WHAT TO DO
Print the data verbatim. Leave every image out.

START INPUT MATERIAL

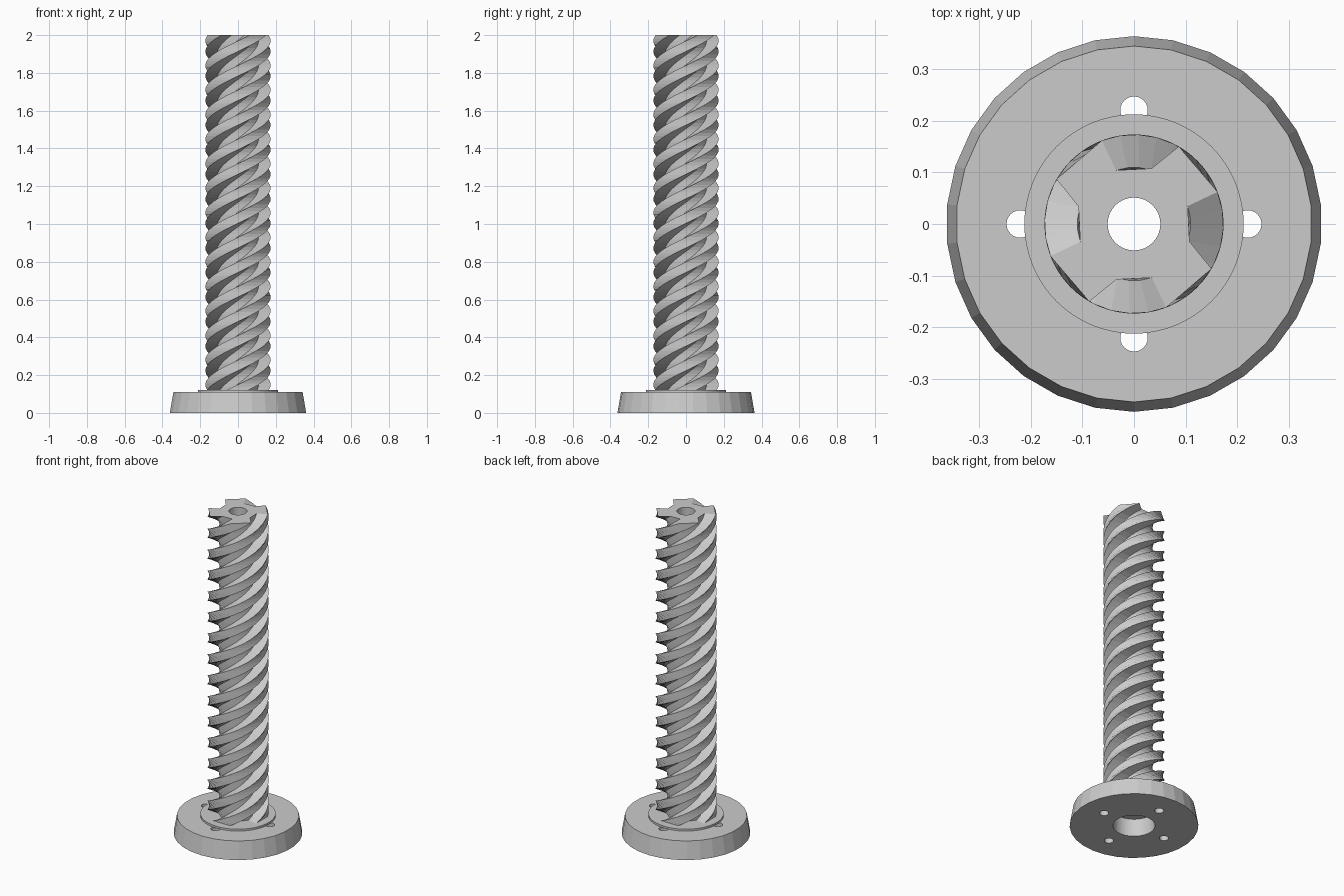
import bpy, bmesh, math
from mathutils import Matrix

if "Cube" in bpy.data.objects:
    bpy.data.objects.remove(bpy.data.objects["Cube"])

TAU = 2 * math.pi
TOP, PITCH = 2.0, 0.52

metal = bpy.data.materials.new("grey_metal")
metal.diffuse_color = (0.6, 0.6, 0.6, 1)
metal.use_nodes = True
metal.node_tree.nodes["Principled BSDF"].inputs["Base Color"].default_value = metal.diffuse_color


def finish(name, bm):
    bmesh.ops.recalc_face_normals(bm, faces=bm.faces[:])
    me = bpy.data.meshes.new(name)
    bm.to_mesh(me)
    bm.free()
    me.materials.append(metal)
    ob = bpy.data.objects.new(name, me)
    bpy.context.collection.objects.link(ob)
    return ob


def ring(bm, pts, z):
    return [bm.verts.new((r * math.cos(a), r * math.sin(a), z)) for r, a in pts]


def circle(r, n, start=0.0):
    return [(r, start + TAU * i / n) for i in range(n)]


def bridge(bm, a, b):
    n = len(a)
    for i in range(n):
        j = (i + 1) % n
        bm.faces.new((a[i], a[j], b[j], b[i]))


def lathe(name, profile, n, start=0.0):
    """Closed profile of (radius, z) turned into a ring-shaped solid."""
    bm = bmesh.new()
    rings = [ring(bm, circle(r, n, start), z) for r, z in profile]
    for i in range(len(rings)):
        bridge(bm, rings[i - 1], rings[i])
    return finish(name, bm)


# Tapered foot, with a corner on the +y axis
bm = bmesh.new()
low = ring(bm, circle(0.363, 30, math.pi / 2), 0)
high = ring(bm, circle(0.344, 30, math.pi / 2), 0.11)
bridge(bm, low, high)
bm.faces.new(low)
bm.faces.new(high)
foot = finish("foot", bm)

# Cutters: centre bore and four bolt holes
bm = bmesh.new()
holes = [(0, 0, 0.118, 48)]
holes += [(0.22 * math.cos(k * TAU / 4), 0.22 * math.sin(k * TAU / 4), 0.0265, 24) for k in range(4)]
for x, y, r, n in holes:
    bmesh.ops.create_cone(bm, cap_ends=True, segments=n, radius1=r, radius2=r,
                          depth=0.4, matrix=Matrix.Translation((x, y, 0.05)))
cutter = finish("hole_cutter", bm)
cutter.hide_render = True
mod = foot.modifiers.new("holes", 'BOOLEAN')
mod.operation = 'DIFFERENCE'
mod.solver = 'EXACT'
mod.object = cutter
bpy.context.view_layer.objects.active = foot
bpy.ops.object.modifier_apply(modifier="holes")
bpy.data.objects.remove(cutter)

# Thin collar between foot and screw
lathe("collar", [(0.052, 0.11), (0.212, 0.11), (0.212, 0.122), (0.052, 0.122)], 64)

# Four-start screw: grooved section twisted up the height, with a straight bore
section = []
for k in range(4):
    for r, deg in ((0.173, -30), (0.1125, -17.5), (0.1095, 18.5), (0.173, 21)):
        section.append((r, math.radians(deg + 90 * k)))

bm = bmesh.new()
BOTTOM, LAYERS = 0.12, 109
prev = first = None
for i in range(LAYERS + 1):
    z = BOTTOM + (TOP - BOTTOM) * i / LAYERS
    twist = TAU * (z - TOP) / PITCH
    cur = ring(bm, [(r, a + twist) for r, a in section], z)
    if prev:
        bridge(bm, prev, cur)
    else:
        first = cur
    prev = cur
low = ring(bm, circle(0.051, 32), BOTTOM)
high = ring(bm, circle(0.051, 32), TOP)
bridge(bm, low, high)
# ring-shaped end caps
for outer, inner in ((first, low), (prev, high)):
    edges = [bm.edges.get((l[i - 1], l[i])) for l in (outer, inner) for i in range(len(l))]
    bmesh.ops.triangle_fill(bm, use_beauty=True, edges=edges)
finish("screw", bm)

END INPUT MATERIAL

ANSWER FOR THIS EXERCISE
import bpy, bmesh, math
from mathutils import Matrix

if "Cube" in bpy.data.objects:
    bpy.data.objects.remove(bpy.data.objects["Cube"])

TAU = 2 * math.pi
TOP, PITCH = 2.0, 0.52

metal = bpy.data.materials.new("grey_metal")
metal.diffuse_color = (0.6, 0.6, 0.6, 1)
metal.use_nodes = True
metal.node_tree.nodes["Principled BSDF"].inputs["Base Color"].default_value = metal.diffuse_color


def finish(name, bm):
    bmesh.ops.recalc_face_normals(bm, faces=bm.faces[:])
    me = bpy.data.meshes.new(name)
    bm.to_mesh(me)
    bm.free()
    me.materials.append(metal)
    ob = bpy.data.objects.new(name, me)
    bpy.context.collection.objects.link(ob)
    return ob


def ring(bm, pts, z):
    return [bm.verts.new((r * math.cos(a), r * math.sin(a), z)) for r, a in pts]


def circle(r, n, start=0.0):
    return [(r, start + TAU * i / n) for i in range(n)]


def bridge(bm, a, b):
    n = len(a)
    for i in range(n):
        j = (i + 1) % n
        bm.faces.new((a[i], a[j], b[j], b[i]))


def lathe(name, profile, n, start=0.0):
    """Closed profile of (radius, z) turned into a ring-shaped solid."""
    bm = bmesh.new()
    rings = [ring(bm, circle(r, n, start), z) for r, z in profile]
    for i in range(len(rings)):
        bridge(bm, rings[i - 1], rings[i])
    return finish(name, bm)


# Tapered foot, with a corner on the +y axis
bm = bmesh.new()
low = ring(bm, circle(0.363, 30, math.pi / 2), 0)
high = ring(bm, circle(0.344, 30, math.pi / 2), 0.11)
bridge(bm, low, high)
bm.faces.new(low)
bm.faces.new(high)
foot = finish("foot", bm)

# Cutters: centre bore and four bolt holes
bm = bmesh.new()
holes = [(0, 0, 0.118, 48)]
holes += [(0.22 * math.cos(k * TAU / 4), 0.22 * math.sin(k * TAU / 4), 0.0265, 24) for k in range(4)]
for x, y, r, n in holes:
    bmesh.ops.create_cone(bm, cap_ends=True, segments=n, radius1=r, radius2=r,
                          depth=0.4, matrix=Matrix.Translation((x, y, 0.05)))
cutter = finish("hole_cutter", bm)
cutter.hide_render = True
mod = foot.modifiers.new("holes", 'BOOLEAN')
mod.operation = 'DIFFERENCE'
mod.solver = 'EXACT'
mod.object = cutter
bpy.context.view_layer.objects.active = foot
bpy.ops.object.modifier_apply(modifier="holes")
bpy.data.objects.remove(cutter)

# Thin collar between foot and screw
lathe("collar", [(0.052, 0.11), (0.212, 0.11), (0.212, 0.122), (0.052, 0.122)], 64)

# Four-start screw: grooved section twisted up the height, with a straight bore
section = []
for k in range(4):
    for r, deg in ((0.173, -30), (0.1125, -17.5), (0.1095, 18.5), (0.173, 21)):
        section.append((r, math.radians(deg + 90 * k)))

bm = bmesh.new()
BOTTOM, LAYERS = 0.12, 109
prev = first = None
for i in range(LAYERS + 1):
    z = BOTTOM + (TOP - BOTTOM) * i / LAYERS
    twist = TAU * (z - TOP) / PITCH
    cur = ring(bm, [(r, a + twist) for r, a in section], z)
    if prev:
        bridge(bm, prev, cur)
    else:
        first = cur
    prev = cur
low = ring(bm, circle(0.051, 32), BOTTOM)
high = ring(bm, circle(0.051, 32), TOP)
bridge(bm, low, high)
# ring-shaped end caps
for outer, inner in ((first, low), (prev, high)):
    edges = [bm.edges.get((l[i - 1], l[i])) for l in (outer, inner) for i in range(len(l))]
    bmesh.ops.triangle_fill(bm, use_beauty=True, edges=edges)
finish("screw", bm)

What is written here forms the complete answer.